The Olympic handball adventure is over for Great Britian's men after defeat to reigning silver medallists Iceland in their final preliminary stage game this afternoon and Ciaran Williams is sad a turbulent six-year journey has come to an end.
Williams, 24, has been a key player in the Team GB squad since its inception in 2006 and has put his life on hold in pursuit of the Olympic dream. He missed out on going to university and, along with many members of the squad, spent nights sleeping on a floor in various outposts of Europe after their development programme was hit by funding cuts.
That has all been justified by their presence at London 2012 and despite a whitewash in Group A, the men have more than played their part in triggering the handball craze that has swept the nation during the Games.
The home support in the Copper Box has been unrelenting and this afternoon's defeat to the Scandinavians, which was coach Dragan Djukic's final game, marked an emotional occasion for Williams.
"I have managed to keep it all in for the other games, but it just came spilling out," he told Press Association Sport. "There was no way I was keeping that in, six years of hard work has come to an end now.
"It's the greatest experience of my life, but also the saddest now saying goodbye to Dragan. That reception at the end there was an absolutely amazing experience."
While Great Britain have endured a torrid affair for the majority of their time on court, there have been some bright spots, none more so than in today's clash where the first half represented their best ever performance before going on to let it slip, eventually losing 41-24.
And Williams enjoyed his London 2012 experience to the maximum.
"It's been everything I hoped it would be and more," he said. "We haven't had the results, a couple of them haven't reflected the game, like that one there, we ran out of steam.
"We have had a very tough tournament, there is no getting away from that.
"That first half was probably the best half of handball we have ever played, so we can be proud of that and the future looks very, very bright for handball in the country and the squad.
"The opening ceremony was amazing, walking out to the crowd in our first game against France was special and the end part of the last game against Iceland was a highlight.
"We have had five losses, played well at times, not so well at other times, but the crowd were on their feet at the end and they could see what we have put into it. That was amazing."

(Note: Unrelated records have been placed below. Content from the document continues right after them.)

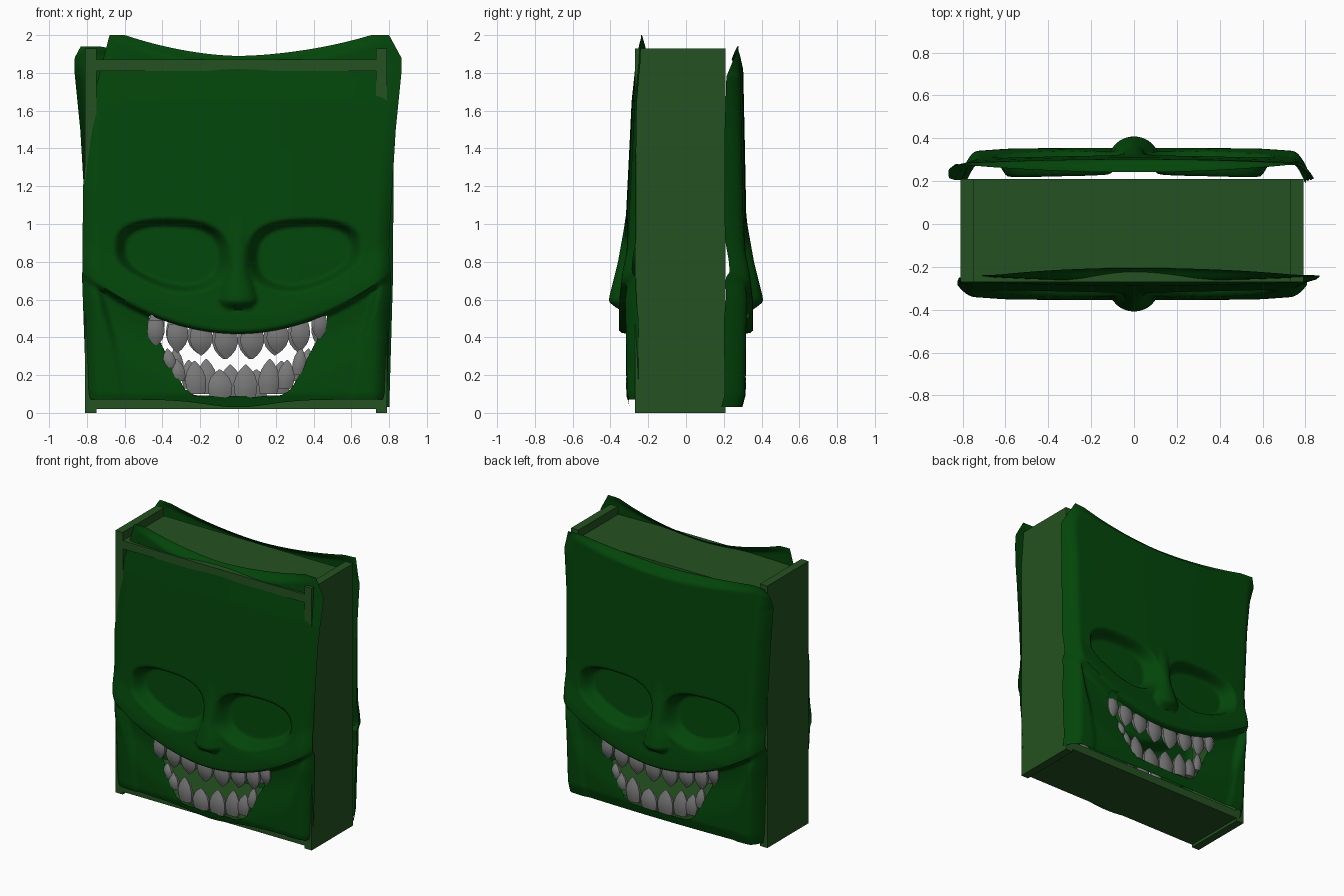
import bpy, bmesh, math

if "Cube" in bpy.data.objects:
    bpy.data.objects.remove(bpy.data.objects["Cube"])


def material(name, rgb):
    m = bpy.data.materials.new(name)
    m.diffuse_color = (*rgb, 1)
    m.use_nodes = True
    m.node_tree.nodes["Principled BSDF"].inputs["Base Color"].default_value = m.diffuse_color
    return m


WOOD = material("muted_green", (0.018, 0.083, 0.015))
SKIN = material("deep_green", (0.001, 0.06, 0.003))
ENAMEL = material("tooth_grey", (0.19, 0.19, 0.19))


def finish(bm, name, mat, angle=None):
    bmesh.ops.recalc_face_normals(bm, faces=bm.faces)
    me = bpy.data.meshes.new(name)
    bm.to_mesh(me)
    bm.free()
    me.materials.append(mat)
    ob = bpy.data.objects.new(name, me)
    bpy.context.collection.objects.link(ob)
    if angle:
        bpy.ops.object.select_all(action='DESELECT')
        ob.select_set(True)
        bpy.context.view_layer.objects.active = ob
        bpy.ops.object.shade_smooth_by_angle(angle=math.radians(angle))
    return ob


def box(name, lo, hi):
    bm = bmesh.new()
    bmesh.ops.create_cube(bm, size=1)
    for v in bm.verts:
        v.co = [(a + b) / 2 + c * (b - a) for a, b, c in zip(lo, hi, v.co)]
    return finish(bm, name, WOOD)


def interp(pts, t):
    if t <= pts[0][0]:
        return pts[0][1]
    for (a, p), (b, q) in zip(pts, pts[1:]):
        if t <= b:
            return p + (q - p) * (t - a) / (b - a)
    return pts[-1][1]


def step(a, b, t):
    t = max(0, min(1, (t - a) / (b - a)))
    return t * t * (3 - 2 * t)


# Open wooden frame: two sides, a lid board and a floor board
box("left_panel", (-0.81, -0.27, 0), (-0.75, 0.21, 1.93))
box("right_panel", (0.73, -0.27, 0), (0.79, 0.21, 1.93))
box("top_board", (-0.75, -0.27, 1.81), (0.73, 0.21, 1.87))
box("bottom_board", (-0.75, -0.27, 0.02), (0.73, 0.21, 0.08))


def lip(x):
    return 0.435 + 0.47 * x * x


def in_mouth(x, z):
    half = interp([(0.08, 0.2), (0.13, 0.28), (0.3, 0.37), (0.5, 0.47)], z)
    return abs(x) < half and 0.09 + 0.1 * x * x < z < lip(x) - 0.02


NOSE = [(0.545, 0), (0.565, 0.035), (0.59, 0.065), (0.63, 0.062), (0.8, 0.028), (0.95, 0.01), (1.05, 0)]
NOSE_W = [(0.56, 0.08), (0.6, 0.105), (0.66, 0.09), (0.76, 0.05), (1.0, 0.04)]


def face_relief(x, z, d):
    ax, f = abs(x), 0
    # eye sockets: tall by the nose, narrower towards the temples
    out = step(0.25, 0.65, ax)
    dx, dz = (ax - 0.35) / 0.31, (z - 0.83 - 0.045 * out) / (0.2 - 0.04 * out)
    r = (abs(dx) ** 2.6 + abs(dz) ** 2.6) ** (1 / 2.6)
    f -= 0.095 * (1 - step(0.76, 1.0, r))
    # nose
    f += interp(NOSE, z) * max(0, 1 - (x / interp(NOSE_W, z)) ** 2) ** 0.7
    # overhanging upper lip, recessed mouth bowl and cheek folds
    if d >= 0:
        f += 0.02 * (1 - step(0.02, 0.2, d))
    else:
        fold = interp([(0.05, 0.63), (0.4, 0.69), (0.7, 0.77)], z)
        bowl = 1 - step(fold - 0.05, fold, ax)
        f += 0.02 * (1 - step(0, 0.03, -d))
        f -= 0.04 * bowl * step(0, 0.04, -d) * (1 - 0.75 * step(0.1, 0.38, -d))
    return f


RIGHT = [(0, 0.785), (0.7, 0.81), (0.85, 0.80), (1.0, 0.805), (1.5, 0.835), (1.8, 0.865),
         (1.88, 0.865), (2.0, 0.80)]


def mask(name, left, depth, roll, base, top_mid, top_rise, turn):
    bm = bmesh.new()
    nu, low, high = 120, 38, 106
    rows = []
    for j in range(low + high + 1):
        row = []
        for i in range(nu + 1):
            u = 2 * i / nu - 1
            top = top_mid + top_rise * min(1, abs(u) / 0.88) ** 1.7
            bot = base - (base - 0.03) * math.exp(-(u / 0.3) ** 2)
            mid = lip(0.81 * u)
            # one grid row follows the lip line exactly
            z = bot + (mid - bot) * j / low if j <= low else mid + (top - mid) * (j - low) / high
            x = u * (interp(RIGHT, z) if u > 0 else interp(left, z))
            e = max(0, (abs(u) - 0.9) / 0.1)
            f = interp(depth, z) - 0.02 * u * u - interp(roll, z) * e * e
            f -= 0.06 * step(0.96, 1, (j - low) / high) * (1 - u * u)
            f += face_relief(x, z, z - mid)
            row.append(bm.verts.new((x * turn, -f * turn, z)))
        rows.append(row)
    for j in range(low + high):
        for i in range(nu):
            q = (rows[j][i], rows[j][i + 1], rows[j + 1][i + 1], rows[j + 1][i])
            c = sum((p.co for p in q), q[0].co * 0) / 4
            if not in_mouth(c.x, c.z):
                bm.faces.new(q)
    bmesh.ops.delete(bm, geom=[p for p in bm.verts if not p.link_faces], context='VERTS')
    # soften the cut edge of the mouth
    rim = [p for p in bm.verts if p.is_boundary and abs(p.co.x) < 0.5
           and 0.085 < p.co.z < 0.6]
    for _ in range(3):
        bmesh.ops.smooth_vert(bm, verts=rim, factor=0.5, use_axis_x=True, use_axis_z=True)
    return finish(bm, name, SKIN, 60)


LOWER = [(0.02, 0.305), (0.1, 0.328), (0.45, 0.334), (0.6, 0.342), (0.8, 0.332), (1.0, 0.32)]
mask("front_mask", [(0, 0.80), (0.7, 0.825), (1.2, 0.82), (1.6, 0.785), (2.0, 0.68)],
     LOWER + [(1.4, 0.3), (1.65, 0.288), (1.8, 0.272), (1.86, 0.266), (2.0, 0.262)],
     [(0, 0.055), (0.5, 0.065), (1.0, 0.035), (1.5, 0.012), (1.8, 0.005)], 0.07, 1.89, 0.11, 1)
mask("back_mask", [(0, 0.80), (0.7, 0.82), (1.5, 0.825), (1.78, 0.84), (1.95, 0.76)],
     LOWER + [(1.4, 0.312), (1.95, 0.30)],
     [(0, 0.1), (0.5, 0.115), (1.0, 0.095), (1.5, 0.085), (1.78, 0.07), (1.94, 0.0)],
     0.03, 1.87, 0.07, -1)

# Pointed teeth: (x, root z, tip z, half width)
UPPER_TEETH = [(-0.435, 0.49, 0.35, 0.05), (-0.32, 0.47, 0.32, 0.062), (-0.195, 0.45, 0.305, 0.066),
               (-0.062, 0.445, 0.285, 0.068), (0.075, 0.445, 0.285, 0.068), (0.21, 0.455, 0.315, 0.064),
               (0.33, 0.48, 0.33, 0.056), (0.43, 0.52, 0.39, 0.045)]
LOWER_TEETH = [(-0.365, 0.24, 0.34, 0.035), (-0.32, 0.17, 0.285, 0.042), (-0.225, 0.1, 0.275, 0.06),
               (-0.095, 0.075, 0.23, 0.07), (0.04, 0.075, 0.255, 0.068), (0.165, 0.1, 0.285, 0.06),
               (0.255, 0.13, 0.28, 0.05), (0.325, 0.2, 0.345, 0.038)]
PROFILE = [(0, 0.8), (0.2, 0.95), (0.45, 1.0), (0.7, 0.78), (0.88, 0.42), (1, 0.06)]


def teeth(name, table, turn):
    bm = bmesh.new()
    for x, root, tip, w in table:
        f = 0.29 - 0.02 * x * x
        lean = -0.12 * x if root < tip else 0
        rings = []
        for t, k in PROFILE:
            ring = []
            for i in range(8):
                a = 2 * math.pi * (i + 0.5) / 8
                px = x - lean * (t - 0.5) * 0.4 + w * k * math.cos(a)
                py = f + 0.03 * (0.35 + 0.65 * k) * k * math.sin(a)
                ring.append(bm.verts.new((px * turn, -py * turn, root + (tip - root) * t)))
            rings.append(ring)
        for a, b in zip(rings, rings[1:]):
            for i in range(8):
                k = (i + 1) % 8
                bm.faces.new((a[i], a[k], b[k], b[i]))
        bm.faces.new(rings[0])
        bm.faces.new(rings[-1])
    return finish(bm, name, ENAMEL, 40)


for side, turn in (("front", 1), ("back", -1)):
    teeth(side + "_upper_teeth", UPPER_TEETH, turn)
    teeth(side + "_lower_teeth", LOWER_TEETH, turn)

Iceland coach Gudmundur Gudmundsson has given Great Britain optimism for the future as his side prepare for a quarter-final with Hungary.
"The atmosphere in the Copper Box is fantastic," he said. "This is my fifth Olympics and it's the best atmosphere of all.
"It will take time for Britain. They need to learn from others and don't need to reinvent the wheel.
"Handball should suit the British, they can fight and they are good at football and rugby. It can become a good sport for them."